> Extracted data
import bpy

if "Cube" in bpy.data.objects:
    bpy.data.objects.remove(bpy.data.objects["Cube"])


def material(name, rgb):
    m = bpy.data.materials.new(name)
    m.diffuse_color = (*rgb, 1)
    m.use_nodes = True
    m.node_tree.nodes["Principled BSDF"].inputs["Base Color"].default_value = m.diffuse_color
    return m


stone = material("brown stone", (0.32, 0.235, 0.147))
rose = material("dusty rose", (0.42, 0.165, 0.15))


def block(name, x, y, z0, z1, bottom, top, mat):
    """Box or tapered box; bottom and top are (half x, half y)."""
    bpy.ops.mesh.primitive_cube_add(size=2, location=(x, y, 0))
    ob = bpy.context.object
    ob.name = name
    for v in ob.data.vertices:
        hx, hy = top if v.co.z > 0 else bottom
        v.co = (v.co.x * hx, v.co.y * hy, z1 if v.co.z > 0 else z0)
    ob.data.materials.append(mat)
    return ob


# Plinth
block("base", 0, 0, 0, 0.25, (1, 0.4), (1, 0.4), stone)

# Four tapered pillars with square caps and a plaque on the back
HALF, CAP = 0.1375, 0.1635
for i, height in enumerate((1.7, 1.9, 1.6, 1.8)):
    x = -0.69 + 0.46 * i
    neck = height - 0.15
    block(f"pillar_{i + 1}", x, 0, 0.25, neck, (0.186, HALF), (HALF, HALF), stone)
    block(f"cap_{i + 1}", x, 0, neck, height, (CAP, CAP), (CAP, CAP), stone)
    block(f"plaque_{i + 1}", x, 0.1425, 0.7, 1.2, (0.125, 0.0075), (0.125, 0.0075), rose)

==

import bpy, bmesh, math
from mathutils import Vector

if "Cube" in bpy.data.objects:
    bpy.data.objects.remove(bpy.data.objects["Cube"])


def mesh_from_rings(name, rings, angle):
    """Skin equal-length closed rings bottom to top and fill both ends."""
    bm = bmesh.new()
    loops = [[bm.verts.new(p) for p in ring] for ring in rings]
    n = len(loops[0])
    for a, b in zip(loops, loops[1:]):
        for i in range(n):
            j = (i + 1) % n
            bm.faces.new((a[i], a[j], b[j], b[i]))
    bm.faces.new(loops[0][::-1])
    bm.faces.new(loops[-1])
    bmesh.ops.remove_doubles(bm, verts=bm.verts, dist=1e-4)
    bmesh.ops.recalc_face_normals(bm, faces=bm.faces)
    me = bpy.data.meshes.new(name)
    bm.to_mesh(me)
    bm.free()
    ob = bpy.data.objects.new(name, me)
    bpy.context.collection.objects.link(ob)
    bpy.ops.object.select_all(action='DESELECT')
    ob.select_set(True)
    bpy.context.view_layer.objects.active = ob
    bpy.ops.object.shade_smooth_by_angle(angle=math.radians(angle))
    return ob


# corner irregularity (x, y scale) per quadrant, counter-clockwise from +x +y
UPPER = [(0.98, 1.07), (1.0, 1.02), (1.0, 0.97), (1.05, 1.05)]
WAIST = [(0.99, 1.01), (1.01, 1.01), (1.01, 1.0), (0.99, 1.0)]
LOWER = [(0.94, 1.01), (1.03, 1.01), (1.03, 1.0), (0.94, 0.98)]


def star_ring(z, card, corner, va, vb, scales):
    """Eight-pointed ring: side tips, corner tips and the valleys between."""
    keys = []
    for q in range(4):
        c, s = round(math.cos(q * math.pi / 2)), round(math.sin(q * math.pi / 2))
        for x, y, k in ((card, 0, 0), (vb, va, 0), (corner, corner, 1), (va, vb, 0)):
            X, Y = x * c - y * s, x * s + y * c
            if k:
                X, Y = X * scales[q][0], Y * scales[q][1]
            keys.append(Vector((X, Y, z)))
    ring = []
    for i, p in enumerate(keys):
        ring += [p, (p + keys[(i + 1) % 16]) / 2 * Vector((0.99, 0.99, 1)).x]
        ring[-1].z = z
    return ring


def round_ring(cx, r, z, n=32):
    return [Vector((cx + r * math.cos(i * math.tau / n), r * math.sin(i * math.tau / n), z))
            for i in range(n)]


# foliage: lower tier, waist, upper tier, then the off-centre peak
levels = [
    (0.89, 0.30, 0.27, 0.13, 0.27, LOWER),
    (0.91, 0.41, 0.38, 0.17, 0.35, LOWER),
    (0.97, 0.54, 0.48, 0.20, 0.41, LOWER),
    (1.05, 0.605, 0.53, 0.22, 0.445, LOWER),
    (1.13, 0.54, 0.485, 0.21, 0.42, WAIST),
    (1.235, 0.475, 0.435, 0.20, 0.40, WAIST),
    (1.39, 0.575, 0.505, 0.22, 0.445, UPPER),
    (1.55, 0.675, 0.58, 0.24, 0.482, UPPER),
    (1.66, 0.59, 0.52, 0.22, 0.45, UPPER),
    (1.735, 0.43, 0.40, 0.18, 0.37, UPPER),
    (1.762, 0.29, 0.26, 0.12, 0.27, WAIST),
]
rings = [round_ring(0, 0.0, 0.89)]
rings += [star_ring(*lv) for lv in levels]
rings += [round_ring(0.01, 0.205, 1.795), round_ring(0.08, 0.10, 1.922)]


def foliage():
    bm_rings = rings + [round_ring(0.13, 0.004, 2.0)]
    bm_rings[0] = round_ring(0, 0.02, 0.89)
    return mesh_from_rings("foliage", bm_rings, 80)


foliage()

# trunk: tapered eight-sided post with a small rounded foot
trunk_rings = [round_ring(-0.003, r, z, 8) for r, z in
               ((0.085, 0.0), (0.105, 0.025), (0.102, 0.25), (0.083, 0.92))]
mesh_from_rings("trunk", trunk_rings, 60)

> Requirement
Could you report how many lines of the listing contain the word "loops"? Only the number is needed.

> Solution for this task
5